The Peak to Peak Music Education Association (PPMEA) and Friends of Michigan Mike announced Tuesday that the festival will go on as planned, despite worries to the contrary following the death of founder “Michigan Mike” Torpie in November.
PPMEA is a non-profit organization started by friends of Torpie’s who helped coordinate the festival in the past. The organization will give grants to various music education entities in Colorado and fund the festival in the future.
Kristen McFarland, talent buyer for NedFest and a member of the board of directors for PPMEA, is currently serving as an unofficial director for NedFest.
“We decided to continue with NedFest with Michigan Mike’s parents’ blessing right after he passed away,” McFarland says. “I mean, we actually started talking about it within a couple of days, and then when his parents got to town we found out that they for sure wanted Michigan Mike’s life work to continue.”
Torpie had already begun planning for NedFest 2012 at the time of his death. He had even sold some tickets, although no bands had yet been booked.
McFarland says that the PPMEA has decided to keep the festival a three-day event as it was in the past.
“We don’t plan on making any major changes to the festival,” says McFarland. “We want to keep the general mood of music that he always had and loved.”
Though any changes to the festival will be minor, the loss of the beloved founder will be hard to forget at NedFest 2012. The PPMEA is already planning to pay tribute to Torpie in a variety of different ways.
“There’s a few things we’ve thought of doing that are a little bit on the inside joke level, that certain people would get and certain people wouldn’t get,” McFarland says. “Mike was always the MC of the show and he always wore these stupid little pajama pants. So we were thinking that as each of us shares the MC duties we would put on the pants. Silly things like that.”
PPMEA will be giving a booth at NedFest to a local suicide prevention group. There will also be a memorial table with pictures of Torpie and the festival throughout the years.
“He was always a big music fan, and to be honest with you, I think he wanted to start a festival because it’s kind of like throwing a really big party,” McFarland says. “This past year was a culmination of that, in that Leftover Salmon was one of his favorite all time bands, and he finally got them to play his festival. That was pretty special for him.”
McFarland is currently working to book talent for NedFest 2012, and she hopes that the bands Torpie was already recruiting will still commit to play. As no bands have been confirmed for the festival yet, McFarland could not release any possible names, though she did drop some hints about one exciting headliner.

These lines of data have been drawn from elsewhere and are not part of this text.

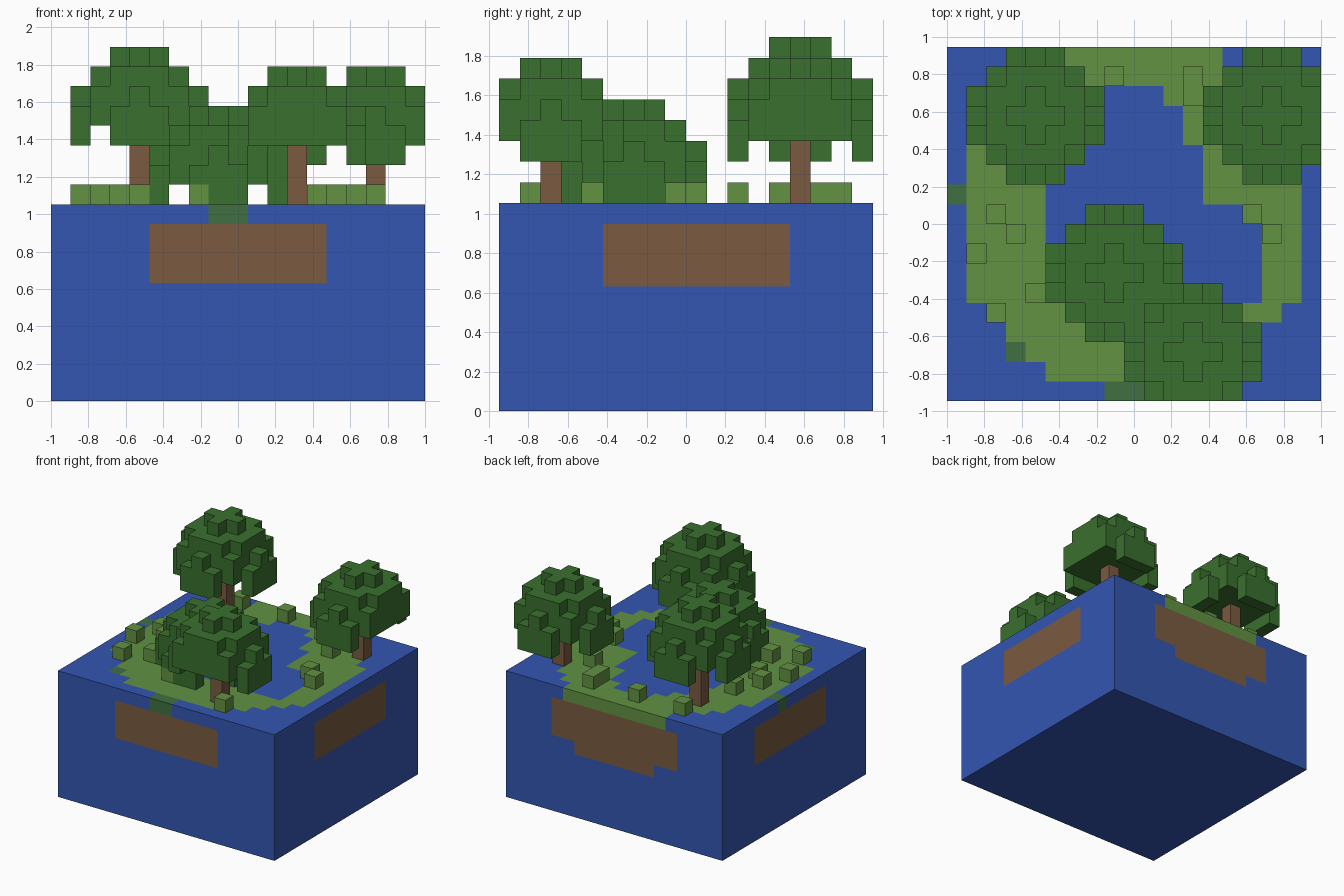
import bpy
import bmesh
from mathutils import Vector

old = bpy.data.objects.get("Cube")
if old:
    bpy.data.objects.remove(old, do_unlink=True)

NX, NY, GROUND = 19, 18, 10      # grid cells across, deep, and up to the ground
V = 2 / NX                       # size of one block


def material(name, *srgb):
    lin = [((c / 255 + 0.055) / 1.055) ** 2.4 for c in srgb] + [1.0]
    m = bpy.data.materials.new(name)
    m.use_nodes = True
    m.diffuse_color = lin
    bsdf = next(n for n in m.node_tree.nodes if n.type == 'BSDF_PRINCIPLED')
    bsdf.inputs["Base Color"].default_value = lin
    return m


WATER = material("water_blue", 52, 86, 178)
GRASS = material("grass_green", 98, 146, 66)
SHADE = material("mossy_green", 64, 112, 66)
EARTH = material("earth_brown", 123, 91, 65)
LEAF = material("leaf_green", 58, 112, 46)

# Ground plan, back row first: g grass, b grass with a bush, d moss, dot water
PLAN = [
    ".....ggggggggg.....",
    "....bgggbgggbgg....",
    "...ggggg...gbggg...",
    "..ggggg.....ggggg..",
    "..gggg......ggbgg..",
    ".ggggg.......ggggg.",
    ".ggbg........ggggg.",
    "dgggg........ggggg.",
    ".gbgg..........bgg.",
    ".ggbg...........bg.",
    ".bggg...........gg.",
    ".gggggggg.......gg.",
    ".gggbgggg.......gg.",
    "..bgggggggggggggg..",
    "...ggggbgggggggg...",
    "...dggggggggggg....",
    ".....ggggggggb.....",
    "........dd.........",
][::-1]

SIDES = [Vector(d) for d in ((1, 0, 0), (-1, 0, 0), (0, 1, 0),
                             (0, -1, 0), (0, 0, 1), (0, 0, -1))]


def build_blocks(name, cells, materials, pick=lambda cell, side: 0):
    """Make one mesh from the outer faces of a set of grid cells."""
    bm = bmesh.new()
    origin = Vector((-NX / 2, -NY / 2, 0))
    for cell in cells:
        centre = Vector(cell) + Vector((0.5, 0.5, 0.5)) + origin
        for side in SIDES:
            if tuple(int(c + s) for c, s in zip(cell, side)) in cells:
                continue
            a = Vector((side.y, side.z, side.x)) / 2
            b = side.cross(a)
            mid = centre + side / 2
            corners = (mid - a - b, mid + a - b, mid + a + b, mid - a + b)
            face = bm.faces.new([bm.verts.new(p * V) for p in corners])
            face.material_index = pick(cell, side)
    bmesh.ops.remove_doubles(bm, verts=bm.verts, dist=V / 100)
    bmesh.ops.recalc_face_normals(bm, faces=bm.faces)
    mesh = bpy.data.meshes.new(name)
    bm.to_mesh(mesh)
    bm.free()
    for m in materials:
        mesh.materials.append(m)
    obj = bpy.data.objects.new(name, mesh)
    bpy.context.collection.objects.link(obj)
    return obj


# Island base: water block, grass on the top layer, earth showing on the walls
def base_colour(cell, side):
    i, j, k = cell
    if k == GROUND - 1:
        return {".": 0, "d": 2}.get(PLAN[j][i], 1)
    if side.z:
        return 0
    high = k >= GROUND - 4
    if side.y > 0:
        from_middle = abs(i - 9)
        earth = from_middle <= 5 if high else (k == 5 and from_middle <= 3)
    elif side.y < 0:
        earth = high and abs(i - 9) <= 4
    else:
        earth = high and abs(j - 9) <= 4
    return 3 if earth else 0


base = {(i, j, k) for i in range(NX) for j in range(NY) for k in range(GROUND)}
build_blocks("island_base", base, [WATER, GRASS, SHADE, EARTH], base_colour)

# Bushes: single grass blocks on the ground
bushes = {(i, j, GROUND) for j, row in enumerate(PLAN)
          for i, mark in enumerate(row) if mark == "b"}
build_blocks("grass_bushes", bushes, [GRASS])
taken = set(bushes)


# Trees: round stepped crown with four hanging flaps, on a one-block trunk
def tree(name, ci, cj, top):
    crown = set()
    span = range(-3, 4)
    for dx in span:
        for dy in span:
            if not (0 <= ci + dx < NX and 0 <= cj + dy < NY):
                continue
            for drop, reach in enumerate((1, 5, 9, 10)):
                if dx * dx + dy * dy <= reach:
                    crown.add((ci + dx, cj + dy, top - drop))
            low, high = sorted((abs(dx), abs(dy)))
            if high == 3 and low <= 1:
                crown.add((ci + dx, cj + dy, top - 4))
    crown -= taken
    taken.update(crown)
    build_blocks(name + "_crown", crown, [LEAF])
    trunk = {(ci, cj, k) for k in range(GROUND, top - 3)}
    build_blocks(name + "_trunk", trunk, [EARTH])


tree("back_right_tree", 4, 14, 17)
tree("back_left_tree", 16, 14, 16)
tree("front_tree", 12, 2, 16)
tree("middle_tree", 8, 6, 14)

“There is one particular band, as I said I cannot name them, that I’m trying to get to play for NedFest that we normally couldn’t afford,” says McFarland. “I’m trying to get them to play because they were friends with Mike. If they played, NedFest would sell out in a day.”
Though McFarland has been busy and at times frustrated with the efforts of putting the festival together, her efforts are a tribute to the close friendship she shared with Torpie.
“It would be a shame for the festival to go away,” McFarland says. “He got it from a $40,000 festival to a $200,000 festival and worked out all the kinks. The town loves it, and we love it. And Mike loved it. It would just be too sad for it to end.”